Utley was drafted by the Phillies in the first round (15th overall) in the 2000 MLB amateur draft. He made his MLB debut on April 4, 2003 in typical Chase Utley fashion. His first at-bat in the big leagues was a Grand Slam over the right field wall in Veterans Stadium. Thirteen years later, that Grand Slam serves as the starting point for one of the most illustrious careers in the history of Philadelphia sports.

From 2005-2010, there was not a second baseman in the game better than Chase Utley. During that span, he appeared in five of his six All-Star games, and won four consecutive Silver Sluggers. The Phillies began their five years of dominance from 2007-2011 in large part to Utley’s consistent greatness at second base, both in the field and in the lineup as the team’s three hole hitter.

The Chase Utley memories are never-ending. Always dominating the New York Mets. Double-play after double-play with Jimmy Rollins and Ryan Howard. The five home runs in the 2009 World Series. The home run in game one of the 2008 World Series that kick started an unforgettable series for the Phillies. The game-saving defensive play in game five of the 2008 World Series, where Utley back-handed a ground ball up the middle, faked to first, and threw out the go-ahead run for the Tampa Bay Rays at home. Utley’s famous speech at the Phillies World Series Parade. The list goes on.

Jeff Fusco/Getty Images
Chase Utley during the Phillies 2008 World Series Parade (Jeff Fusco/Getty Images)

But what made Chase Utley so beloved in Philadelphia was the way he played the game. His non-stop hustle, win-at-all costs mentality made him a fan favorite. In a typical game against the Atlanta Braves on August 9th, 2006, Chase Utley scored from second on a chopper hit by Ryan Howard in between the pitcher and first base.
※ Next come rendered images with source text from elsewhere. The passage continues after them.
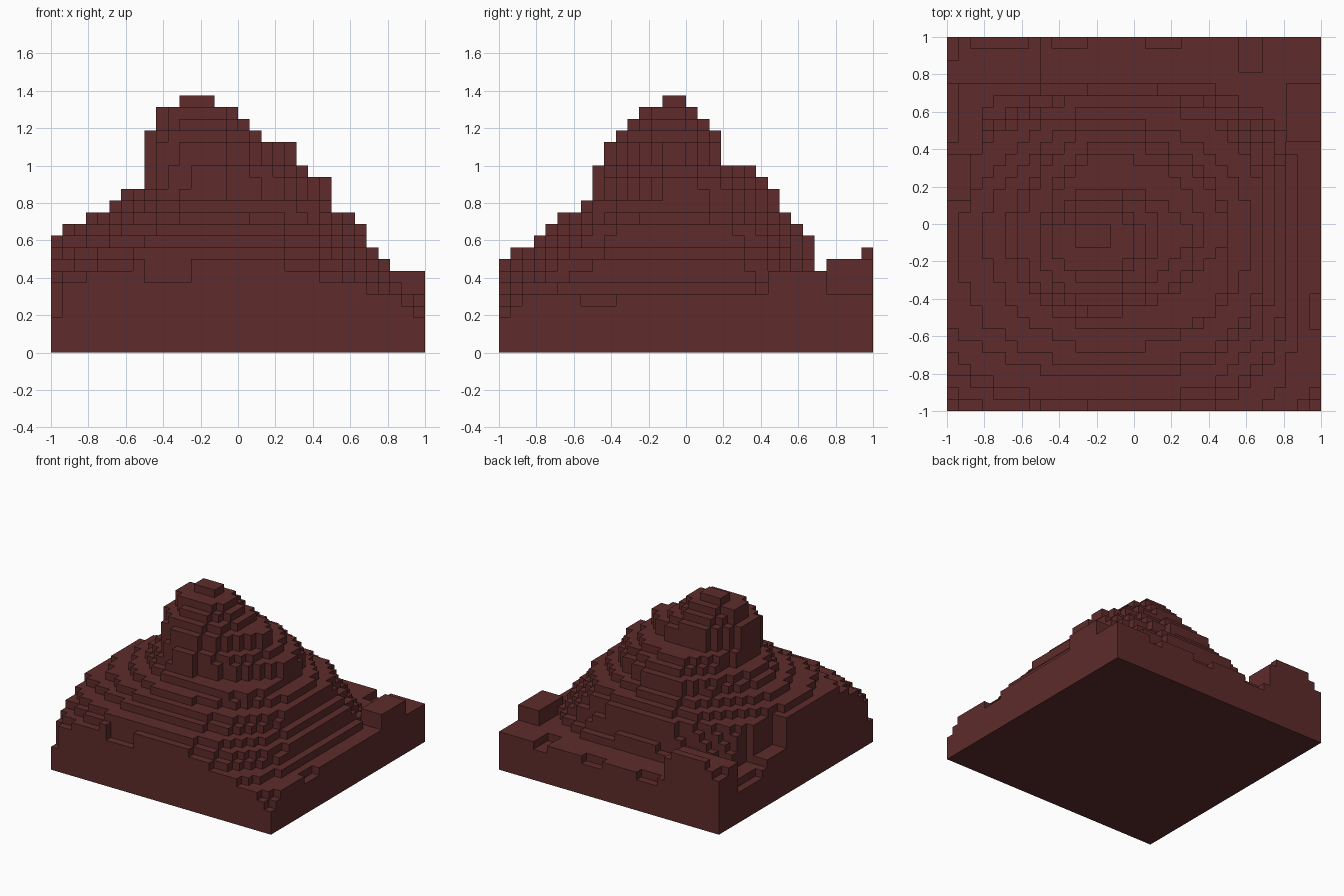
import bpy
import bmesh

default_cube = bpy.data.objects.get("Cube")
if default_cube:
    bpy.data.objects.remove(default_cube, do_unlink=True)

CELLS = 32
STEP = 2 / CELLS
PEAK_X, PEAK_Y = 13, 15

# Terraces from the bottom up: reach to the west, east, south and north of the peak
LOWEST_TERRACE = 4
TERRACES = [
    (25, 21.5, 19, 60), (20, 21, 19, 60), (23, 17.5, 19, 13.3),
    (20, 16.5, 16, 12.6), (18, 16, 15, 12.3), (17, 15, 14, 12),
    (15, 14, 12, 12), (12, 14, 11, 11), (10, 13, 10, 10),
    (8, 11, 8, 9), (7, 11, 7, 9), (5, 11, 7, 8), (5, 9, 7, 7),
    (5, 8, 6, 4), (5, 8, 6, 4), (5, 5, 5, 4), (4, 4, 4, 3),
    (4, 3, 3, 2), (2, 1, 1, 1),
]

# Local ledges and notches: column range, row range, height
PATCHES = [
    (29, 32, 23, 28, 7),   # east ledge
    (25, 27, 29, 32, 4),   # back channel
    (17, 20, 31, 32, 4),   # back notches
    (9, 12, 31, 32, 4),
    (0, 8, 28, 32, 8),     # back corner knoll
    (2, 7, 31, 32, 9),
    (0, 1, 30, 32, 7),
    (0, 2, 18, 22, 6),     # west gully
    (0, 3, 22, 28, 5),
    (0, 1, 23, 28, 4),
    (31, 32, 7, 10, 4),    # east notch
    (8, 12, 0, 1, 6),      # front notch
    (0, 1, 0, 1, 3),       # front corner
]


def roundness(dx, dy, level):
    """Exponent of the terrace outline, by quarter of the hill."""
    if dx < 0 and dy > 0:
        return 1.6
    if dx < 0:
        return 1.7 if 12 <= level <= 16 else 2.3
    if dy < 0 and level == 13:
        return 4
    if dy < 0 and 14 <= level <= 18:
        return 1.5
    return 2 if level >= 12 else 3


def terrace_height(col, row):
    dx, dy = col + 0.5 - PEAK_X, row + 0.5 - PEAK_Y
    height = LOWEST_TERRACE - 1
    for level, (west, east, south, north) in enumerate(TERRACES, LOWEST_TERRACE):
        power = roundness(dx, dy, level)
        across = abs(dx) / (west if dx < 0 else east)
        along = abs(dy) / (south if dy < 0 else north)
        if across ** power + along ** power <= 1:
            height = level
    return height


heights = {(c, r): terrace_height(c, r) for c in range(CELLS) for r in range(CELLS)}
for c0, c1, r0, r1, level in PATCHES:
    for c in range(c0, c1):
        for r in range(r0, r1):
            heights[c, r] = level

# Blocky surface: one top per cell and a wall wherever a neighbour is lower
bm = bmesh.new()


def add_face(corners):
    bm.faces.new([bm.verts.new((x * STEP - 1, y * STEP - 1, z * STEP))
                  for x, y, z in corners])


for (c, r), h in heights.items():
    ring = [(c, r), (c + 1, r), (c + 1, r + 1), (c, r + 1)]
    add_face([(x, y, h) for x, y in ring])
    neighbours = [(c, r - 1), (c + 1, r), (c, r + 1), (c - 1, r)]
    for side, neighbour in enumerate(neighbours):
        a, b = ring[side], ring[(side + 1) % 4]
        for z in range(heights.get(neighbour, 0), h):
            add_face([(*a, z), (*b, z), (*b, z + 1), (*a, z + 1)])

# Flat underside
add_face([(0, 0, 0), (0, CELLS, 0), (CELLS, CELLS, 0), (CELLS, 0, 0)])
bmesh.ops.remove_doubles(bm, verts=bm.verts[:], dist=STEP / 100)

mesh = bpy.data.meshes.new("terraced_hill")
bm.to_mesh(mesh)
bm.free()
hill = bpy.data.objects.new("terraced_hill", mesh)
bpy.context.collection.objects.link(hill)

# Dark red-brown rock
rock = bpy.data.materials.new("dark_red_rock")
rock.use_nodes = True
colour = (0.112, 0.024, 0.024, 1)
rock.diffuse_color = colour
rock.node_tree.nodes["Principled BSDF"].inputs["Base Color"].default_value = colour
mesh.materials.append(rock)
Once Utley scored, Phillies Hall of Fame broadcaster Harry Kalas made one of his most legendary calls by saying, “Chase Utley, you are the man!” Kalas wasn’t just reacting to a fantastic baseball play, he was stating a fact. Chase Utley is, and will forever be the man. That play against the Braves sums up Chase Utley’s entire career in Philadelphia.

While the individual accomplishments and plays are in bunches, Chase Utley will tell you that his favorite memory with the Phillies was winning the World Series. With Chase Utley, it has always been about the Phillies, never about himself. If given the opportunity, he always sacrificed his body in the field, at the plate, or on the bases if it meant giving the Phillies a better chance to win.

Going to Citizens Bank Park and watching Chase Utley play was one of the biggest privileges any young kid could have growing up as a Phillies’ fan. Utley was the player dads would point out to their sons during a game and say, “that’s the guy you want to be like.” The textbook routine walking to the plate with Kashmir blasting over the loudspeakers of Citizens Bank Park, and hearing Phillies’ PA announcer Dan Baker boom, “now batting, number twenty six, second baseman, Chaassseeee Utttleeeeeyyy,” instantly gave every Phillies’ fan goosebumps.

Chase Utley was one of the centerpieces that brought the city of Philadelphia a championship for the first time in twenty five years. He’ll be remembered as a player and person who loved representing the city of Philadelphia, on and off of the field. From his debut Grand Slam, to the 2008 World Series and beyond, Chase Utley was the man. He now takes his humble, quiet personality to Los Angeles to return with life-long teammate Jimmy Rollins in the middle infield once more. If Chase Utley ever returns to Philadelphia as a player, and especially on the day he is inducted into the Phillies Wall of Fame, the atmosphere in Citizens Bank Park will feel like it did during the glory days of Phillies baseball, as the icon that is Chase Utley will receive the standing ovations he deserves.

Thank you Chase, for being the man.

Featured Image Source: AP Photo/Charles Krupa